Provided information:
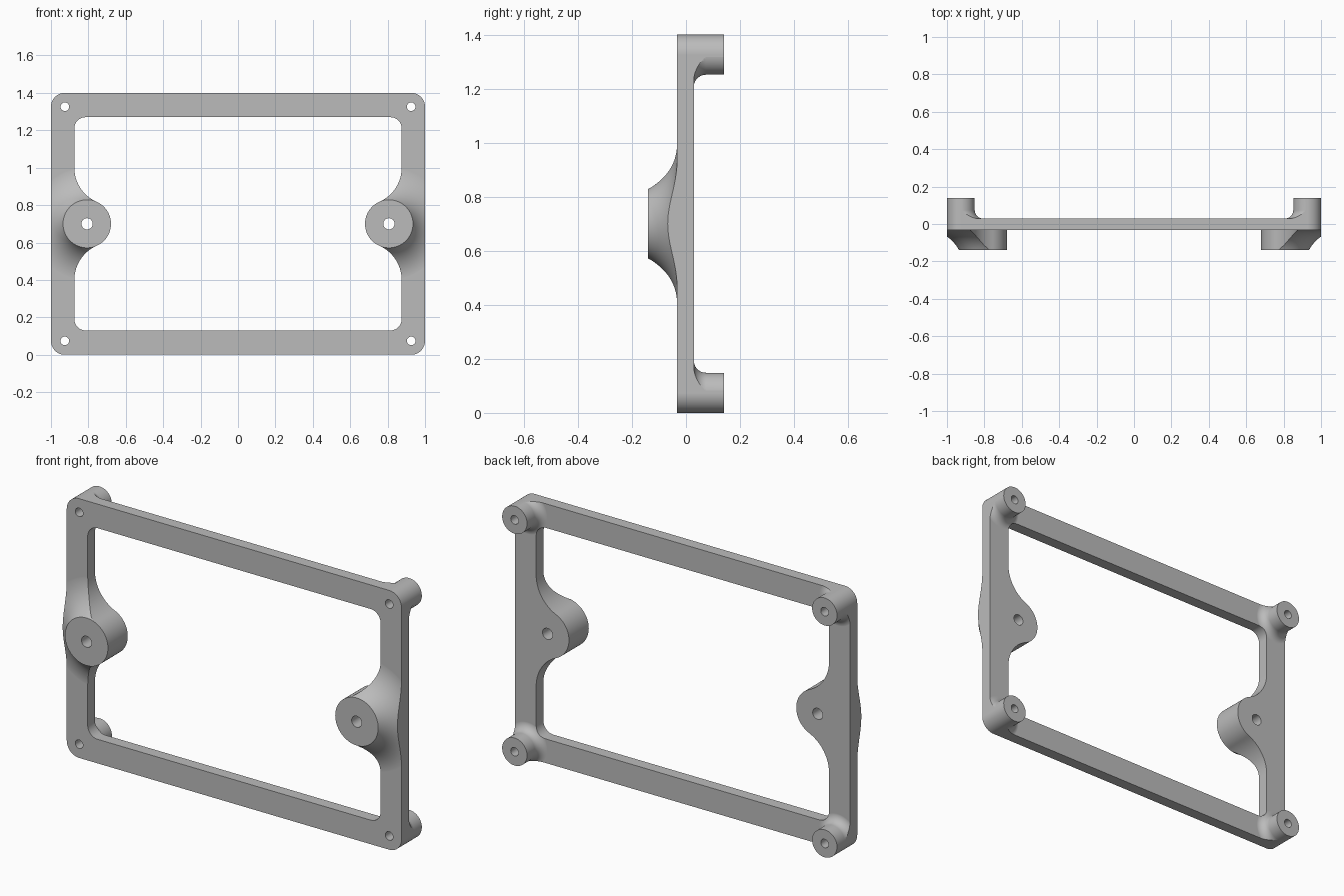
import bpy
import bmesh
from math import sin, cos, pi, sqrt, atan2, asin

if "Cube" in bpy.data.objects:
    bpy.data.objects.remove(bpy.data.objects["Cube"])

# Main sizes
HEIGHT, MID = 1.4, 0.7
FRONT, BACK = -0.033, 0.029          # faces of the flat frame
TIP = 0.14                           # reach of bosses and posts
BOSS_X, BOSS_R, BOSS_FILLET = 0.807, 0.128, 0.2
POST_R, POST_FILLET = 0.074, 0.045
OPEN_X, OPEN_Z, OPEN_R = 0.875, 0.57, 0.06
BOSS_HOLE, POST_HOLE = 0.03, 0.023
EPS = 0.0005


def arc(cx, cy, r, a0, a1, n):
    return [(cx + r * cos(a0 + (a1 - a0) * i / n),
             cy + r * sin(a0 + (a1 - a0) * i / n)) for i in range(n + 1)]


def finish(name, bm):
    bmesh.ops.recalc_face_normals(bm, faces=bm.faces)
    mesh = bpy.data.meshes.new(name)
    bm.to_mesh(mesh)
    bm.free()
    obj = bpy.data.objects.new(name, mesh)
    bpy.context.collection.objects.link(obj)
    return obj


def prism(name, outline, y0, y1):
    """Extrude an outline of (x, z) points along y."""
    bm = bmesh.new()
    face = bm.faces.new([bm.verts.new((x, y0, z)) for x, z in outline])
    new = bmesh.ops.extrude_face_region(bm, geom=[face])["geom"]
    verts = [v for v in new if isinstance(v, bmesh.types.BMVert)]
    bmesh.ops.translate(bm, verts=verts, vec=(0, y1 - y0, 0))
    return finish(name, bm)


def lathe(name, x, z, profile, n=96):
    """Turn a profile of (radius, y) points about an axis along y."""
    bm = bmesh.new()
    rings = [[bm.verts.new((x + r * cos(2 * pi * i / n), y,
                            z + r * sin(2 * pi * i / n))) for i in range(n)]
             for r, y in profile]
    for a, b in zip(rings, rings[1:]):
        for i in range(n):
            j = (i + 1) % n
            bm.faces.new((a[i], a[j], b[j], b[i]))
    bm.faces.new(rings[0])
    bm.faces.new(rings[-1])
    return finish(name, bm)


def combine(target, tool, operation):
    mod = target.modifiers.new("combine", "BOOLEAN")
    mod.operation, mod.solver, mod.object = operation, "EXACT", tool
    bpy.context.view_layer.update()
    graph = bpy.context.evaluated_depsgraph_get()
    mesh = bpy.data.meshes.new_from_object(target.evaluated_get(graph))
    target.modifiers.clear()
    target.data = mesh
    bpy.data.objects.remove(tool)


def mirrored(quarter):
    """Close a loop from its right upper quarter, about x = 0 and z = MID."""
    flip_x = [(-x, z) for x, z in reversed(quarter)]
    top = quarter + flip_x
    loop = top + [(x, 2 * MID - z) for x, z in reversed(top)]
    return [p for i, p in enumerate(loop)
            if abs(p[0] - loop[i - 1][0]) + abs(p[1] - loop[i - 1][1]) > 1e-5]


# Flat plate, oversized until it is trimmed to the outline
frame = prism("mounting_frame", mirrored([(1.1, MID + 0.8)]), FRONT, BACK)

# Front bosses with a wide concave flare
centre_r = BOSS_R + EPS + sqrt(BOSS_FILLET**2 - (TIP + FRONT - BOSS_FILLET)**2)
centre_y = FRONT - BOSS_FILLET + 0.0001
tip_angle = asin((-TIP - centre_y) / BOSS_FILLET)
flare = arc(centre_r, centre_y, BOSS_FILLET, pi - tip_angle, pi / 2, 20)
flare[0] = (BOSS_R + EPS, -TIP)
for s in (-1, 1):
    combine(frame, lathe("boss", s * BOSS_X, MID, flare + [(centre_r, 0)]), "UNION")

# Back corner posts with a small fillet at the root
corners = [(sx * (1 - POST_R), MID + sz * (MID - POST_R))
           for sx in (-1, 1) for sz in (-1, 1)]
root = arc(POST_R + EPS + POST_FILLET, BACK + POST_FILLET - 0.0001,
           POST_FILLET, pi, 1.5 * pi, 10)
post = [(POST_R + EPS, TIP)] + root + [(POST_R + EPS + POST_FILLET, 0)]
for x, z in corners:
    combine(frame, lathe("post", x, z, post), "UNION")

# Trim to the rounded outer outline
outer = mirrored(arc(1 - POST_R, HEIGHT - POST_R, POST_R, 0, pi / 2, 20))
combine(frame, prism("outer_trim", outer, -0.3, 0.3), "INTERSECT")

# Cut the opening, which bulges around each boss
fx, fz = OPEN_X - BOSS_FILLET, MID + sqrt(
    (BOSS_FILLET + BOSS_R)**2 - (OPEN_X - BOSS_FILLET - BOSS_X)**2)
meet = atan2(fz - MID, fx - BOSS_X)
quarter = arc(BOSS_X, MID, BOSS_R, pi, meet, 20)
quarter += arc(fx, fz, BOSS_FILLET, meet - pi, 0, 20)[1:]
quarter += arc(OPEN_X - OPEN_R, MID + OPEN_Z - OPEN_R, OPEN_R, 0, pi / 2, 12)
combine(frame, prism("opening", mirrored(quarter), -0.3, 0.3), "DIFFERENCE")

# Drill the screw holes
holes = [(x, z, POST_HOLE) for x, z in corners]
holes += [(s * BOSS_X, MID, BOSS_HOLE) for s in (-1, 1)]
for x, z, r in holes:
    combine(frame, lathe("drill", x, z, [(r, -0.3), (r, 0.3)], 40), "DIFFERENCE")

# Single grey material
grey = bpy.data.materials.new("plain_grey")
grey.use_nodes = True
colour = (0.5, 0.5, 0.5, 1)
grey.diffuse_color = colour
grey.node_tree.nodes["Principled BSDF"].inputs["Base Color"].default_value = colour
frame.data.materials.clear()
frame.data.materials.append(grey)

# Smooth the curved faces and keep the flats flat
bpy.ops.object.select_all(action="DESELECT")
frame.select_set(True)
bpy.context.view_layer.objects.active = frame
bpy.ops.object.shade_smooth_by_angle(angle=pi / 6)
weighted = frame.modifiers.new("flat_normals", "WEIGHTED_NORMAL")
weighted.keep_sharp = True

Your instructions: Write out the whole listing above exactly; do not include the pictures.

Answer for this exercise:
import bpy
import bmesh
from math import sin, cos, pi, sqrt, atan2, asin

if "Cube" in bpy.data.objects:
    bpy.data.objects.remove(bpy.data.objects["Cube"])

# Main sizes
HEIGHT, MID = 1.4, 0.7
FRONT, BACK = -0.033, 0.029          # faces of the flat frame
TIP = 0.14                           # reach of bosses and posts
BOSS_X, BOSS_R, BOSS_FILLET = 0.807, 0.128, 0.2
POST_R, POST_FILLET = 0.074, 0.045
OPEN_X, OPEN_Z, OPEN_R = 0.875, 0.57, 0.06
BOSS_HOLE, POST_HOLE = 0.03, 0.023
EPS = 0.0005


def arc(cx, cy, r, a0, a1, n):
    return [(cx + r * cos(a0 + (a1 - a0) * i / n),
             cy + r * sin(a0 + (a1 - a0) * i / n)) for i in range(n + 1)]


def finish(name, bm):
    bmesh.ops.recalc_face_normals(bm, faces=bm.faces)
    mesh = bpy.data.meshes.new(name)
    bm.to_mesh(mesh)
    bm.free()
    obj = bpy.data.objects.new(name, mesh)
    bpy.context.collection.objects.link(obj)
    return obj


def prism(name, outline, y0, y1):
    """Extrude an outline of (x, z) points along y."""
    bm = bmesh.new()
    face = bm.faces.new([bm.verts.new((x, y0, z)) for x, z in outline])
    new = bmesh.ops.extrude_face_region(bm, geom=[face])["geom"]
    verts = [v for v in new if isinstance(v, bmesh.types.BMVert)]
    bmesh.ops.translate(bm, verts=verts, vec=(0, y1 - y0, 0))
    return finish(name, bm)


def lathe(name, x, z, profile, n=96):
    """Turn a profile of (radius, y) points about an axis along y."""
    bm = bmesh.new()
    rings = [[bm.verts.new((x + r * cos(2 * pi * i / n), y,
                            z + r * sin(2 * pi * i / n))) for i in range(n)]
             for r, y in profile]
    for a, b in zip(rings, rings[1:]):
        for i in range(n):
            j = (i + 1) % n
            bm.faces.new((a[i], a[j], b[j], b[i]))
    bm.faces.new(rings[0])
    bm.faces.new(rings[-1])
    return finish(name, bm)


def combine(target, tool, operation):
    mod = target.modifiers.new("combine", "BOOLEAN")
    mod.operation, mod.solver, mod.object = operation, "EXACT", tool
    bpy.context.view_layer.update()
    graph = bpy.context.evaluated_depsgraph_get()
    mesh = bpy.data.meshes.new_from_object(target.evaluated_get(graph))
    target.modifiers.clear()
    target.data = mesh
    bpy.data.objects.remove(tool)


def mirrored(quarter):
    """Close a loop from its right upper quarter, about x = 0 and z = MID."""
    flip_x = [(-x, z) for x, z in reversed(quarter)]
    top = quarter + flip_x
    loop = top + [(x, 2 * MID - z) for x, z in reversed(top)]
    return [p for i, p in enumerate(loop)
            if abs(p[0] - loop[i - 1][0]) + abs(p[1] - loop[i - 1][1]) > 1e-5]


# Flat plate, oversized until it is trimmed to the outline
frame = prism("mounting_frame", mirrored([(1.1, MID + 0.8)]), FRONT, BACK)

# Front bosses with a wide concave flare
centre_r = BOSS_R + EPS + sqrt(BOSS_FILLET**2 - (TIP + FRONT - BOSS_FILLET)**2)
centre_y = FRONT - BOSS_FILLET + 0.0001
tip_angle = asin((-TIP - centre_y) / BOSS_FILLET)
flare = arc(centre_r, centre_y, BOSS_FILLET, pi - tip_angle, pi / 2, 20)
flare[0] = (BOSS_R + EPS, -TIP)
for s in (-1, 1):
    combine(frame, lathe("boss", s * BOSS_X, MID, flare + [(centre_r, 0)]), "UNION")

# Back corner posts with a small fillet at the root
corners = [(sx * (1 - POST_R), MID + sz * (MID - POST_R))
           for sx in (-1, 1) for sz in (-1, 1)]
root = arc(POST_R + EPS + POST_FILLET, BACK + POST_FILLET - 0.0001,
           POST_FILLET, pi, 1.5 * pi, 10)
post = [(POST_R + EPS, TIP)] + root + [(POST_R + EPS + POST_FILLET, 0)]
for x, z in corners:
    combine(frame, lathe("post", x, z, post), "UNION")

# Trim to the rounded outer outline
outer = mirrored(arc(1 - POST_R, HEIGHT - POST_R, POST_R, 0, pi / 2, 20))
combine(frame, prism("outer_trim", outer, -0.3, 0.3), "INTERSECT")

# Cut the opening, which bulges around each boss
fx, fz = OPEN_X - BOSS_FILLET, MID + sqrt(
    (BOSS_FILLET + BOSS_R)**2 - (OPEN_X - BOSS_FILLET - BOSS_X)**2)
meet = atan2(fz - MID, fx - BOSS_X)
quarter = arc(BOSS_X, MID, BOSS_R, pi, meet, 20)
quarter += arc(fx, fz, BOSS_FILLET, meet - pi, 0, 20)[1:]
quarter += arc(OPEN_X - OPEN_R, MID + OPEN_Z - OPEN_R, OPEN_R, 0, pi / 2, 12)
combine(frame, prism("opening", mirrored(quarter), -0.3, 0.3), "DIFFERENCE")

# Drill the screw holes
holes = [(x, z, POST_HOLE) for x, z in corners]
holes += [(s * BOSS_X, MID, BOSS_HOLE) for s in (-1, 1)]
for x, z, r in holes:
    combine(frame, lathe("drill", x, z, [(r, -0.3), (r, 0.3)], 40), "DIFFERENCE")

# Single grey material
grey = bpy.data.materials.new("plain_grey")
grey.use_nodes = True
colour = (0.5, 0.5, 0.5, 1)
grey.diffuse_color = colour
grey.node_tree.nodes["Principled BSDF"].inputs["Base Color"].default_value = colour
frame.data.materials.clear()
frame.data.materials.append(grey)

# Smooth the curved faces and keep the flats flat
bpy.ops.object.select_all(action="DESELECT")
frame.select_set(True)
bpy.context.view_layer.objects.active = frame
bpy.ops.object.shade_smooth_by_angle(angle=pi / 6)
weighted = frame.modifiers.new("flat_normals", "WEIGHTED_NORMAL")
weighted.keep_sharp = True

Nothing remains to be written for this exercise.